Coach of Champions: Ryan Coleman reflects on historic state CIF basketball title

Firehawks head coach talks one-on-one with Benjamin Gamson


BP Photo by Evan Beller

PINNACLE: Ryan Coleman started coaching Shalhevet’s girls varsity basketball team in 2019. He said that the girls state victory this year was the highest achievement of his career.

By Benjamin Gamson, Co-Editor-in-Chief

This year for the first time in Shalhevet history in any sport, the Firehawks’ girls basketball team won the California Interscholastic Federation’s state championship in Division 4.

They defeated San Domenico High School of San Anselmo 50-46 on March 10, in a game played in the NBA Golden 1 Center arena in Sacramento, home of the Sacramento Kings.

San Domenico had defeated Shalhevet in the same contest a year ago in the same arena in Division 5.

Shalhevet Head Boys and Girls Basketball Coach Ryan Coleman began coaching Shalhevet’s girl varsity basketball team in the fall of 2019.

Coach Coleman reflected on the victory, this year’s team, and the recognition they have received in a phone interview with Sports Editor and Co-Editor-in-Chief Benjamin Gamson on April 18. The interview has been lightly edited for length and clarity.


BP: What was different about this team this year that allowed them to be able to pull off the statewide victory?

Ryan Coleman: I think a lot of it has to do with the group of juniors, current juniors, just that incoming class three years ago, when they first came. They’re more dedicated to basketball, and have put more time in than any other girls class, certainly, probably as much as any boys class of players that I’ve had since I’ve coached at Shalhevet. So a lot of it has to do with just the extra time that they put in.


BP: The game itself against San Domenico was close throughout, and the Firehawks won by four points at the end. How was the team able to beat San Domenico?

RC: If you look at the stats from the game, which are mind-boggling, we really had no business winning.  They took more than twice as many field goal attempts as we did. And we turned the ball over at a very alarming rate. But our defensive execution of what our game plan was was pretty much flawless. And just the attention to detail that our game plan had was pretty meticulous. And then the girls really did exactly what we asked them to do. And fortunately, it worked out. So you know, I think it was — although like I said, the stats were definitely not in our favor — I think that the way that we executed in particular on defense was the difference in the end.
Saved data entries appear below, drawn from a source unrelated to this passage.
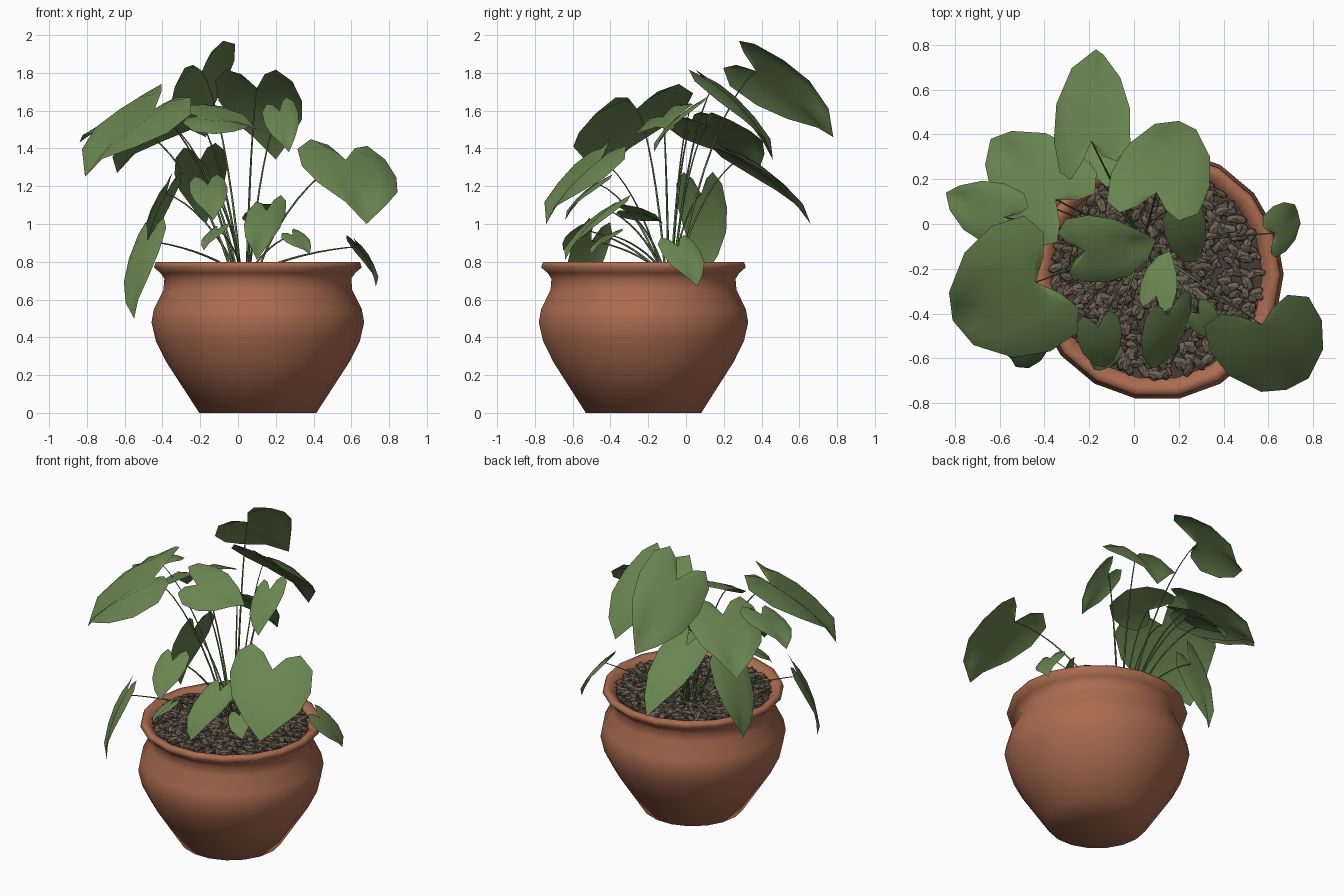
import bpy
import bmesh
import math
import random
from mathutils import Vector

random.seed(4)
default_cube = bpy.data.objects.get("Cube")
if default_cube:
    bpy.data.objects.remove(default_cube, do_unlink=True)

POT_CENTRE = Vector((0.105, -0.225, 0))
STEM_ROOT = Vector((0.04, -0.09, 0.75))


def make_material(name, red, green, blue):
    material = bpy.data.materials.new(name)
    material.use_nodes = True
    colour = (red, green, blue, 1)
    material.diffuse_color = colour
    material.node_tree.nodes["Principled BSDF"].inputs["Base Color"].default_value = colour
    return material


terracotta = make_material("terracotta", 0.41, 0.15, 0.08)
leaf_green = make_material("leaf green", 0.14, 0.235, 0.08)
stem_green = make_material("stem green", 0.12, 0.2, 0.07)
soil_brown = make_material("soil brown", 0.06, 0.048, 0.035)
pebble_brown = make_material("pebble brown", 0.16, 0.125, 0.088)
pebble_dark = make_material("pebble dark", 0.11, 0.088, 0.062)


def add_mesh(name, bm, materials, smooth_angle=None):
    mesh = bpy.data.meshes.new(name)
    bm.to_mesh(mesh)
    bm.free()
    thing = bpy.data.objects.new(name, mesh)
    bpy.context.collection.objects.link(thing)
    for material in materials:
        mesh.materials.append(material)
    if smooth_angle:
        bpy.ops.object.select_all(action="DESELECT")
        thing.select_set(True)
        bpy.context.view_layer.objects.active = thing
        bpy.ops.object.shade_smooth_by_angle(angle=math.radians(smooth_angle))
    return thing


def add_lathe(name, profile, sides, material):
    """Spin a radius and height profile around the pot axis."""
    bm = bmesh.new()
    points = [bm.verts.new((radius, 0, height)) for radius, height in profile]
    edges = [bm.edges.new(pair) for pair in zip(points, points[1:])]
    bmesh.ops.spin(bm, geom=points + edges, axis=(0, 0, 1), cent=(0, 0, 0),
                   angle=math.tau, steps=sides, use_merge=True)
    bmesh.ops.remove_doubles(bm, verts=bm.verts, dist=0.0005)
    bmesh.ops.recalc_face_normals(bm, faces=bm.faces)
    bmesh.ops.translate(bm, verts=bm.verts, vec=POT_CENTRE)
    return add_mesh(name, bm, [material], 85)


# Pot with flared rim and hollow mouth
add_lathe("pot", [(0, 0), (0.31, 0), (0.485, 0.27), (0.54, 0.38), (0.563, 0.48),
                  (0.55, 0.55), (0.5, 0.65), (0.495, 0.71), (0.515, 0.74),
                  (0.55, 0.77), (0.54, 0.8), (0.505, 0.795), (0.475, 0.765),
                  (0.46, 0.73), (0, 0.725)], 18, terracotta)
add_lathe("soil", [(0.47, 0.76), (0, 0.765)], 18, soil_brown)

# Pebbles covering the soil
bm = bmesh.new()
for i in range(750):
    radius = 0.46 * math.sqrt(random.random())
    turn = random.uniform(0, math.tau)
    made = bmesh.ops.create_icosphere(bm, subdivisions=1, radius=1)["verts"]
    size = random.uniform(0.8, 1.3)
    bmesh.ops.scale(bm, verts=made, vec=Vector((0.034, 0.018, 0.014)) * size)
    heading = random.uniform(0, math.tau)
    pointing = Vector((math.cos(heading), math.sin(heading), random.uniform(-0.3, 0.3)))
    turned = pointing.to_track_quat("X", "Z").to_matrix()
    bmesh.ops.rotate(bm, verts=made, matrix=turned)
    place = Vector((radius * math.cos(turn), radius * math.sin(turn),
                    random.uniform(0.768, 0.782)))
    bmesh.ops.translate(bm, verts=made, vec=POT_CENTRE + place)
    shade = random.randrange(2)
    for face in {f for v in made for f in v.link_faces}:
        face.material_index = shade
add_mesh("pebbles", bm, [pebble_brown, pebble_dark])

# Half outline of a heart leaf: along, across, and matching midrib position
HEART = [(-0.2, 0.28, 0.02), (-0.29, 0.6, 0.05), (-0.14, 0.93, 0.12),
         (0.18, 1, 0.28), (0.5, 0.84, 0.52), (0.8, 0.42, 0.8)]


def add_leaf(name, notch, tip, side):
    """Heart leaf from its stalk joint to its tip; side is the half width."""
    notch, tip, side = Vector(notch), Vector(tip), Vector(side)
    along = tip - notch
    up = along.cross(side).normalized()
    if up.z < 0:
        up, side = -up, -side
    bm = bmesh.new()

    def point(u, v):
        arch = 0.25 * along.length * u * (1 - u)
        crease = 0.16 * side.length * (math.sin(math.pi * abs(v)) - 0.5 * v * v)
        return bm.verts.new(notch + along * u + side * v + up * (arch + crease))

    start, end = point(0, 0), point(1, 0)
    spine = [point(mid, 0) for u, v, mid in HEART]
    for sign in (-1, 1):
        inner = [point((u + mid) / 2, sign * v / 2) for u, v, mid in HEART]
        outer = [point(u, sign * v) for u, v, mid in HEART]
        faces = []
        for row, next_row in ((spine, inner), (inner, outer)):
            for i in range(len(HEART) - 1):
                faces.append((row[i], row[i + 1], next_row[i + 1], next_row[i]))
            faces.append((row[-1], end, next_row[-1]))
            faces.append((start, row[0], next_row[0]))
        for corners in faces:
            bm.faces.new(corners)
    bmesh.ops.recalc_face_normals(bm, faces=bm.faces)
    if sum(f.normal.dot(up) for f in bm.faces) < 0:
        bmesh.ops.reverse_faces(bm, faces=bm.faces)
    add_mesh(name, bm, [leaf_green], 80)
    add_stem(name.replace("leaf", "stem"), notch)


def add_stem(name, end):
    """Thin arching stalk from the middle of the soil to a leaf."""
    curve = bpy.data.curves.new(name, "CURVE")
    curve.dimensions = "3D"
    curve.bevel_depth = 0.007
    curve.bevel_resolution = 0
    curve.resolution_u = 8
    spline = curve.splines.new("BEZIER")
    spline.bezier_points.add(1)
    reach = end - STEM_ROOT
    flat = Vector((reach.x, reach.y, 0))
    root = STEM_ROOT + flat * 0.12
    rise = Vector((0, 0, reach.z))
    first, last = spline.bezier_points
    for knot, place, pull in ((first, root, flat * 0.2 + rise * 0.5),
                              (last, end, flat * 0.3 + rise * 0.1)):
        knot.handle_left_type = knot.handle_right_type = "FREE"
        knot.co = place
        knot.handle_left = place - pull
        knot.handle_right = place + pull
    last.radius = 0.4
    thing = bpy.data.objects.new(name, curve)
    bpy.context.collection.objects.link(thing)
    curve.materials.append(stem_green)


# Large upper leaves
add_leaf("top_back_leaf", (-0.19, 0.37, 1.81), (-0.17, 0.78, 1.46), (0.17, 0.07, 0.12))
add_leaf("back_leaf", (0.1, 0.14, 1.72), (0.2, 0.46, 1.34), (0.22, -0.03, 0))
add_leaf("front_right_leaf", (-0.44, -0.26, 1.61), (-0.81, -0.43, 1.25), (-0.13, 0.28, 0.06))
add_leaf("front_left_leaf", (0.57, -0.45, 1.34), (0.68, -0.74, 1), (0.25, 0.07, -0.03))
add_leaf("back_right_leaf", (-0.35, 0.11, 1.52), (-0.64, 0.38, 1.27), (0.14, 0.18, 0.02))
add_leaf("far_right_leaf", (-0.58, 0.03, 1.55), (-0.84, 0.14, 1.43), (0.05, 0.13, 0.03))
add_leaf("middle_leaf", (-0.22, -0.12, 1.57), (0.1, -0.07, 1.5), (-0.04, 0.15, 0.08))
add_leaf("inner_leaf", (0.22, 0.02, 1.6), (0.27, -0.17, 1.38), (0.09, 0.04, 0.03))

# Smaller lower leaves
add_leaf("low_back_leaf", (-0.2, 0.28, 1.34), (-0.17, 0.66, 1), (0.14, 0.02, 0.02))
add_leaf("low_right_leaf", (-0.38, 0.08, 1.16), (-0.5, 0.11, 0.74), (0.04, 0.13, 0))
add_leaf("hanging_right_leaf", (-0.48, -0.5, 0.91), (-0.55, -0.6, 0.5), (0.08, -0.09, 0.02))
add_leaf("hanging_left_leaf", (0.63, -0.04, 0.88), (0.73, 0.06, 0.67), (-0.03, 0.1, 0.01))
add_leaf("low_front_leaf", (0.15, -0.41, 1.07), (0.1, -0.64, 0.81), (0.11, 0.06, 0.03))
add_leaf("low_centre_leaf", (0.1, -0.32, 1.07), (0.16, -0.12, 1), (0.08, -0.02, 0.04))
add_leaf("front_small_leaf", (-0.16, -0.46, 1.21), (-0.13, -0.64, 1.02), (0.1, 0.02, 0.01))
add_leaf("front_bud_leaf", (-0.11, -0.55, 0.97), (-0.18, -0.65, 0.86), (0.05, -0.04, 0.01))
add_leaf("left_bud_leaf", (0.29, -0.4, 0.94), (0.38, -0.5, 0.84), (0.05, 0.05, 0.02))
BP: What changed between this year and last year in terms of Shalhevet versus San Domenico? 

RC: If you just want a two-word answer, I’d say Yalee Schwartz. I think last year, it was kind of the opposite of what I was just saying. Last year, we had a game plan. Although I take a lot of the blame for last year’s loss — I don’t feel like I had scouted as well as I probably needed to. And this year, the familiarity with what they like to do and their personnel, I think allowed us to be a little bit more detailed in what our game plan was. So I think a lot of it had to do with the fact that we were familiar with this group. They brought pretty much everybody back from their team. And so did we. And so we were able to make adjustments and see what did and what did not work in the previous year.


BP: What does this mean for you personally? Where does this figure into the arc of your work as a high school basketball coach?

RC: Definitely the pinnacle of anything that I’ve done as a coach in high school or youth or club or anything. There’s no higher achievement that you can accomplish as a coach — although, you know, I would love to win the CIF sectional championship someday, which is also a huge goal of ours. This is definitely number one. My daughter even jokes that I removed the picture of my kids from my phone, and now there’s a picture of the trophy, because I told her, you know, I used to think that my kids were my biggest accomplishment and now I’ve done something bigger and better.
BP: The team has received a lot of recognition. Can you talk about some of the recognition the team has received?

RC: We did this CBS KCAL interview and got to go to City Hall, which was an amazing experience. And then I’ve spoken with the LA Sparks recently who reached out, who we’re going to organize, like a night to go to a Sparks game and possibly a practice and they want to throw our team up on the scoreboard during a game. So that’ll be really neat. And all the articles from newspapers and different social media outlets have been great. And then I don’t know, if you want me to get into like all the individual awards, but we’ve had a ton come in particular for Yalee.


BP: Which of these is one of them most meaningful to you in terms of the awards and recognition?

RC: Recognition wise, I would say the Daily News recognized a couple of members of the team and myself as award winners in the area, not only for our division, but for all divisions, which I was kind of shocked about, and received a ton of congratulations from my peers. And I’m sure Yalee had the same for her award that she won. So I think that was pretty neat. And then also, Yalee was recognized as a John Wooden award winner, and anybody that knows the history of basketball knows how special that is. Anything that has the name John Wooden on it is a pretty neat award to receive.


BP: Is there anything else you would like to say about the girls?

RC: Our fan base, and the school and the administration in particular, and how they handle all these things that are super last-minute when it gets to the state playoffs, because it’s really, it’s a sprint, and there’s not a lot of turnaround time. But our fans, our administration, and the whole community support has been amazing, and we certainly could not have done it without everybody.